──────── LISTED RECORDS ────────
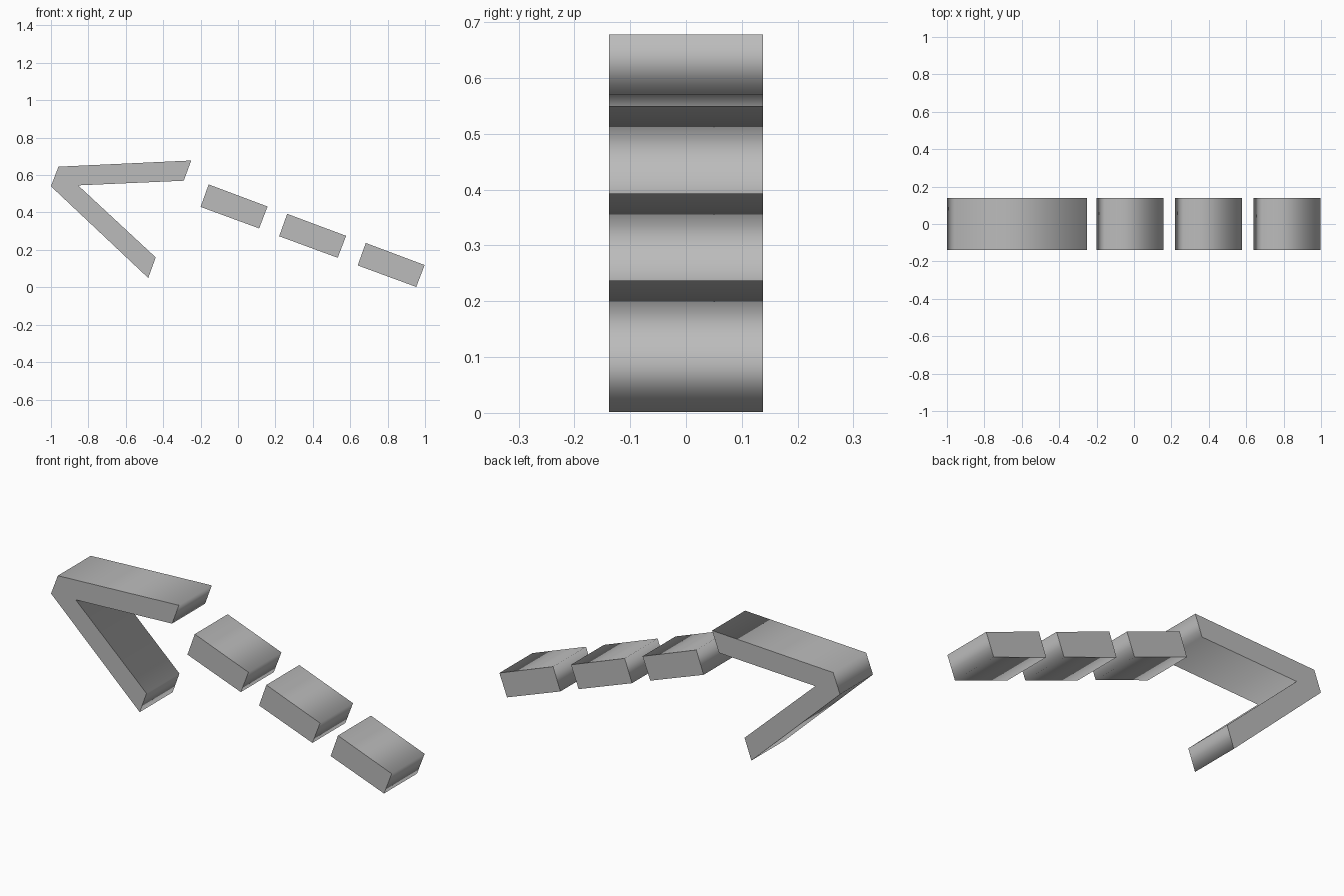
import bpy
import bmesh

if "Cube" in bpy.data.objects:
    bpy.data.objects.remove(bpy.data.objects["Cube"], do_unlink=True)

HALF_DEPTH = 0.138

grey = bpy.data.materials.new("plain grey")
grey.use_nodes = True
GREY = (0.5, 0.5, 0.5, 1)
grey.diffuse_color = GREY
grey.node_tree.nodes["Principled BSDF"].inputs["Base Color"].default_value = GREY


def extrude_profile(name, points, offset=(0, 0)):
    """Extrude a front profile along y: smooth walls, flat crisp-edged caps."""
    bm = bmesh.new()
    verts = [bm.verts.new((x + offset[0], -HALF_DEPTH, z + offset[1])) for x, z in points]
    cap = bm.faces.new(verts)
    result = bmesh.ops.extrude_face_region(bm, geom=[cap], use_keep_orig=True)
    moved = [g for g in result["geom"] if isinstance(g, bmesh.types.BMVert)]
    bmesh.ops.translate(bm, verts=moved, vec=(0, 2 * HALF_DEPTH, 0))
    bmesh.ops.recalc_face_normals(bm, faces=bm.faces)
    for face in bm.faces:
        face.smooth = abs(face.normal.y) < 0.5
    for edge in bm.edges:
        edge.smooth = all(face.smooth for face in edge.link_faces)
    mesh = bpy.data.meshes.new(name)
    bm.to_mesh(mesh)
    bm.free()
    mesh.materials.append(grey)
    obj = bpy.data.objects.new(name, mesh)
    bpy.context.collection.objects.link(obj)
    return obj


# Arrow head: two arms meeting in a clipped corner
extrude_profile("arrow_head", [
    (-1.0, 0.54), (-0.48, 0.05), (-0.44, 0.16), (-0.855, 0.545),
    (-0.29, 0.57), (-0.25, 0.678), (-0.96, 0.645)])

# Dashed shaft: three equal slanted blocks
DASH = [(-0.2, 0.43), (0.113, 0.315), (0.158, 0.432), (-0.157, 0.55)]
for i, offset in enumerate([(0, 0), (0.42, -0.157), (0.84, -0.313)]):
    extrude_profile(f"shaft_dash_{i + 1}", DASH, offset)
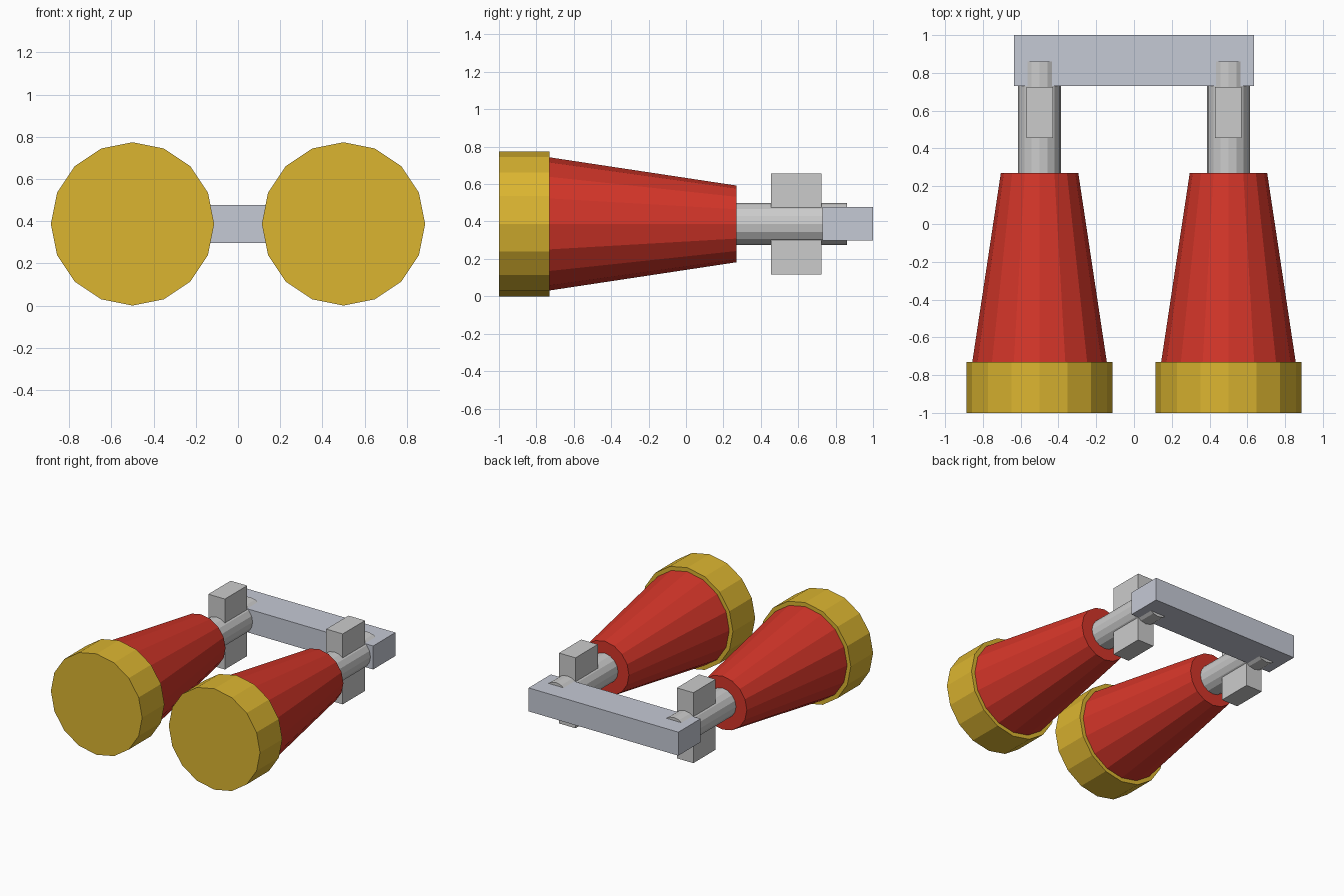
import bpy
import bmesh
from math import radians
from mathutils import Matrix, Vector

if "Cube" in bpy.data.objects:
    bpy.data.objects.remove(bpy.data.objects["Cube"])

AXIS_Z = 0.387


def material(name, rgb):
    mat = bpy.data.materials.new(name)
    mat.diffuse_color = (*rgb, 1.0)
    mat.use_nodes = True
    mat.node_tree.nodes["Principled BSDF"].inputs["Base Color"].default_value = mat.diffuse_color
    return mat


def finish(bm, name, mat):
    mesh = bpy.data.meshes.new(name)
    bm.to_mesh(mesh)
    bm.free()
    obj = bpy.data.objects.new(name, mesh)
    bpy.context.collection.objects.link(obj)
    if mat:
        mesh.materials.append(mat)
    return obj


def tapered(name, x, y0, y1, r0, r1, sides, mat=None):
    """Capped cylinder or cone frustum running along y."""
    bm = bmesh.new()
    place = Matrix.Translation((x, (y0 + y1) / 2, AXIS_Z)) @ Matrix.Rotation(radians(-90), 4, 'X')
    bmesh.ops.create_cone(bm, cap_ends=True, segments=sides, radius1=r0, radius2=r1,
                          depth=y1 - y0, matrix=place)
    return finish(bm, name, mat)


def box(name, low, high, mat=None):
    low, high = Vector(low), Vector(high)
    bm = bmesh.new()
    place = Matrix.Translation((low + high) / 2) @ Matrix.Diagonal((*(high - low), 1))
    bmesh.ops.create_cube(bm, size=1, matrix=place)
    return finish(bm, name, mat)


red = material("red", (0.66, 0.036, 0.022))
gold = material("gold", (0.71, 0.46, 0.03))
steel = material("steel", (0.56, 0.585, 0.665))

for side, x in (("left", -0.5), ("right", 0.5)):
    # Gold end disc, red tapered body and grey shaft
    tapered(f"{side}_end_cap", x, -1.0, -0.73, 0.387, 0.387, 16, gold)
    tapered(f"{side}_cone_body", x, -0.73, 0.27, 0.356, 0.205, 16, red)
    tapered(f"{side}_shaft", x, 0.26, 0.86, 0.113, 0.113, 16)
    # Upright block crossing the shaft
    box(f"{side}_cross_block", (x - 0.07, 0.455, AXIS_Z - 0.27), (x + 0.07, 0.725, AXIS_Z + 0.27))

# Bar joining both shafts
box("connecting_bar", (-0.635, 0.73, AXIS_Z - 0.09), (0.635, 1.0, AXIS_Z + 0.09), steel)
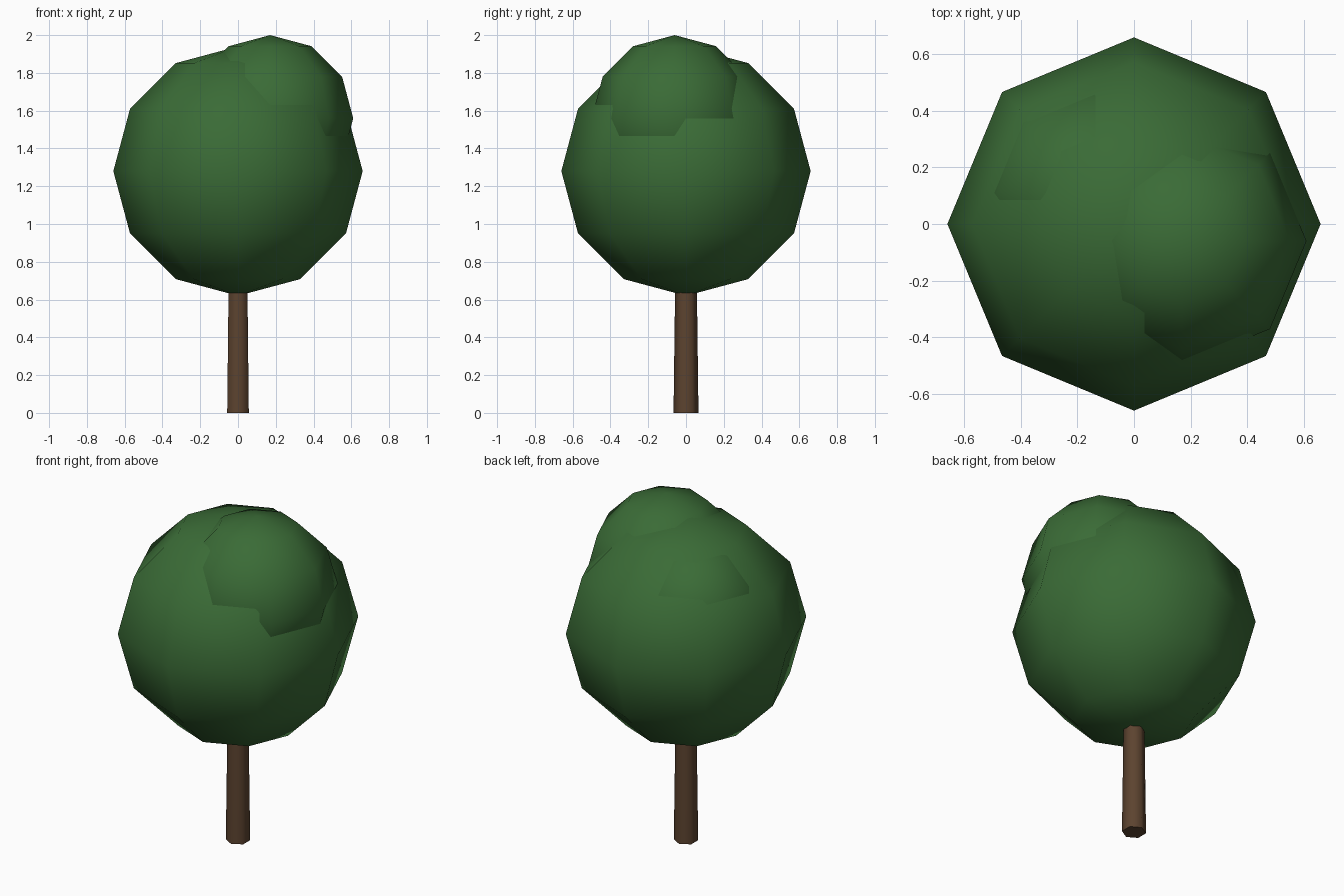
import bpy, bmesh, math

if "Cube" in bpy.data.objects:
    bpy.data.objects.remove(bpy.data.objects["Cube"])


def material(name, rgb):
    # sRGB 0-255 to linear
    lin = [((c / 255 + 0.055) / 1.055) ** 2.4 for c in rgb]
    m = bpy.data.materials.new(name)
    m.diffuse_color = (*lin, 1)
    m.use_nodes = True
    m.node_tree.nodes["Principled BSDF"].inputs["Base Color"].default_value = m.diffuse_color
    return m


def finish(bm, name, mat):
    bmesh.ops.recalc_face_normals(bm, faces=bm.faces)
    mesh = bpy.data.meshes.new(name)
    bm.to_mesh(mesh)
    bm.free()
    mesh.materials.append(mat)
    ob = bpy.data.objects.new(name, mesh)
    bpy.context.collection.objects.link(ob)
    return ob


leaf = material("leaf green", (58, 107, 54))
bark = material("bark brown", (92, 67, 47))

# Trunk: tapered hexagon with corners on the y axis
bm = bmesh.new()
rings = []
for z, r in ((0, 0.066), (0.95, 0.054)):
    rings.append([bm.verts.new((r * math.sin(i * math.pi / 3),
                                r * math.cos(i * math.pi / 3), z)) for i in range(6)])
for i in range(6):
    j = (i + 1) % 6
    bm.faces.new((rings[0][i], rings[0][j], rings[1][j], rings[1][i]))
bm.faces.new(rings[0])
bm.faces.new(rings[1])
for f in bm.faces:
    f.smooth = abs(f.calc_center_median().z - 0.475) < 0.1
for e in bm.edges:
    e.smooth = abs(e.verts[0].co.z - e.verts[1].co.z) > 0.1
finish(bm, "trunk", bark)

# Foliage: three overlapping low-poly smooth balls
for name, x, y, z, r in (("main_crown", 0, 0, 1.28, 0.66),
                         ("upper_right_crown", 0.17, -0.06, 1.56, 0.44),
                         ("back_left_crown", -0.14, 0.11, 1.47, 0.40)):
    bm = bmesh.new()
    bmesh.ops.create_uvsphere(bm, u_segments=8, v_segments=6, radius=r)
    bmesh.ops.translate(bm, vec=(x, y, z), verts=bm.verts)
    for f in bm.faces:
        f.smooth = True
    finish(bm, name, leaf)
────────
> WHAT YOU SHOULD DO
Write the material above out again exactly as it reads, but don't carry over the pictures.

> FINAL ANSWER
import bpy
import bmesh

if "Cube" in bpy.data.objects:
    bpy.data.objects.remove(bpy.data.objects["Cube"], do_unlink=True)

HALF_DEPTH = 0.138

grey = bpy.data.materials.new("plain grey")
grey.use_nodes = True
GREY = (0.5, 0.5, 0.5, 1)
grey.diffuse_color = GREY
grey.node_tree.nodes["Principled BSDF"].inputs["Base Color"].default_value = GREY


def extrude_profile(name, points, offset=(0, 0)):
    """Extrude a front profile along y: smooth walls, flat crisp-edged caps."""
    bm = bmesh.new()
    verts = [bm.verts.new((x + offset[0], -HALF_DEPTH, z + offset[1])) for x, z in points]
    cap = bm.faces.new(verts)
    result = bmesh.ops.extrude_face_region(bm, geom=[cap], use_keep_orig=True)
    moved = [g for g in result["geom"] if isinstance(g, bmesh.types.BMVert)]
    bmesh.ops.translate(bm, verts=moved, vec=(0, 2 * HALF_DEPTH, 0))
    bmesh.ops.recalc_face_normals(bm, faces=bm.faces)
    for face in bm.faces:
        face.smooth = abs(face.normal.y) < 0.5
    for edge in bm.edges:
        edge.smooth = all(face.smooth for face in edge.link_faces)
    mesh = bpy.data.meshes.new(name)
    bm.to_mesh(mesh)
    bm.free()
    mesh.materials.append(grey)
    obj = bpy.data.objects.new(name, mesh)
    bpy.context.collection.objects.link(obj)
    return obj


# Arrow head: two arms meeting in a clipped corner
extrude_profile("arrow_head", [
    (-1.0, 0.54), (-0.48, 0.05), (-0.44, 0.16), (-0.855, 0.545),
    (-0.29, 0.57), (-0.25, 0.678), (-0.96, 0.645)])

# Dashed shaft: three equal slanted blocks
DASH = [(-0.2, 0.43), (0.113, 0.315), (0.158, 0.432), (-0.157, 0.55)]
for i, offset in enumerate([(0, 0), (0.42, -0.157), (0.84, -0.313)]):
    extrude_profile(f"shaft_dash_{i + 1}", DASH, offset)
import bpy
import bmesh
from math import radians
from mathutils import Matrix, Vector

if "Cube" in bpy.data.objects:
    bpy.data.objects.remove(bpy.data.objects["Cube"])

AXIS_Z = 0.387


def material(name, rgb):
    mat = bpy.data.materials.new(name)
    mat.diffuse_color = (*rgb, 1.0)
    mat.use_nodes = True
    mat.node_tree.nodes["Principled BSDF"].inputs["Base Color"].default_value = mat.diffuse_color
    return mat


def finish(bm, name, mat):
    mesh = bpy.data.meshes.new(name)
    bm.to_mesh(mesh)
    bm.free()
    obj = bpy.data.objects.new(name, mesh)
    bpy.context.collection.objects.link(obj)
    if mat:
        mesh.materials.append(mat)
    return obj


def tapered(name, x, y0, y1, r0, r1, sides, mat=None):
    """Capped cylinder or cone frustum running along y."""
    bm = bmesh.new()
    place = Matrix.Translation((x, (y0 + y1) / 2, AXIS_Z)) @ Matrix.Rotation(radians(-90), 4, 'X')
    bmesh.ops.create_cone(bm, cap_ends=True, segments=sides, radius1=r0, radius2=r1,
                          depth=y1 - y0, matrix=place)
    return finish(bm, name, mat)


def box(name, low, high, mat=None):
    low, high = Vector(low), Vector(high)
    bm = bmesh.new()
    place = Matrix.Translation((low + high) / 2) @ Matrix.Diagonal((*(high - low), 1))
    bmesh.ops.create_cube(bm, size=1, matrix=place)
    return finish(bm, name, mat)


red = material("red", (0.66, 0.036, 0.022))
gold = material("gold", (0.71, 0.46, 0.03))
steel = material("steel", (0.56, 0.585, 0.665))

for side, x in (("left", -0.5), ("right", 0.5)):
    # Gold end disc, red tapered body and grey shaft
    tapered(f"{side}_end_cap", x, -1.0, -0.73, 0.387, 0.387, 16, gold)
    tapered(f"{side}_cone_body", x, -0.73, 0.27, 0.356, 0.205, 16, red)
    tapered(f"{side}_shaft", x, 0.26, 0.86, 0.113, 0.113, 16)
    # Upright block crossing the shaft
    box(f"{side}_cross_block", (x - 0.07, 0.455, AXIS_Z - 0.27), (x + 0.07, 0.725, AXIS_Z + 0.27))

# Bar joining both shafts
box("connecting_bar", (-0.635, 0.73, AXIS_Z - 0.09), (0.635, 1.0, AXIS_Z + 0.09), steel)
import bpy, bmesh, math

if "Cube" in bpy.data.objects:
    bpy.data.objects.remove(bpy.data.objects["Cube"])


def material(name, rgb):
    # sRGB 0-255 to linear
    lin = [((c / 255 + 0.055) / 1.055) ** 2.4 for c in rgb]
    m = bpy.data.materials.new(name)
    m.diffuse_color = (*lin, 1)
    m.use_nodes = True
    m.node_tree.nodes["Principled BSDF"].inputs["Base Color"].default_value = m.diffuse_color
    return m


def finish(bm, name, mat):
    bmesh.ops.recalc_face_normals(bm, faces=bm.faces)
    mesh = bpy.data.meshes.new(name)
    bm.to_mesh(mesh)
    bm.free()
    mesh.materials.append(mat)
    ob = bpy.data.objects.new(name, mesh)
    bpy.context.collection.objects.link(ob)
    return ob


leaf = material("leaf green", (58, 107, 54))
bark = material("bark brown", (92, 67, 47))

# Trunk: tapered hexagon with corners on the y axis
bm = bmesh.new()
rings = []
for z, r in ((0, 0.066), (0.95, 0.054)):
    rings.append([bm.verts.new((r * math.sin(i * math.pi / 3),
                                r * math.cos(i * math.pi / 3), z)) for i in range(6)])
for i in range(6):
    j = (i + 1) % 6
    bm.faces.new((rings[0][i], rings[0][j], rings[1][j], rings[1][i]))
bm.faces.new(rings[0])
bm.faces.new(rings[1])
for f in bm.faces:
    f.smooth = abs(f.calc_center_median().z - 0.475) < 0.1
for e in bm.edges:
    e.smooth = abs(e.verts[0].co.z - e.verts[1].co.z) > 0.1
finish(bm, "trunk", bark)

# Foliage: three overlapping low-poly smooth balls
for name, x, y, z, r in (("main_crown", 0, 0, 1.28, 0.66),
                         ("upper_right_crown", 0.17, -0.06, 1.56, 0.44),
                         ("back_left_crown", -0.14, 0.11, 1.47, 0.40)):
    bm = bmesh.new()
    bmesh.ops.create_uvsphere(bm, u_segments=8, v_segments=6, radius=r)
    bmesh.ops.translate(bm, vec=(x, y, z), verts=bm.verts)
    for f in bm.faces:
        f.smooth = True
    finish(bm, name, leaf)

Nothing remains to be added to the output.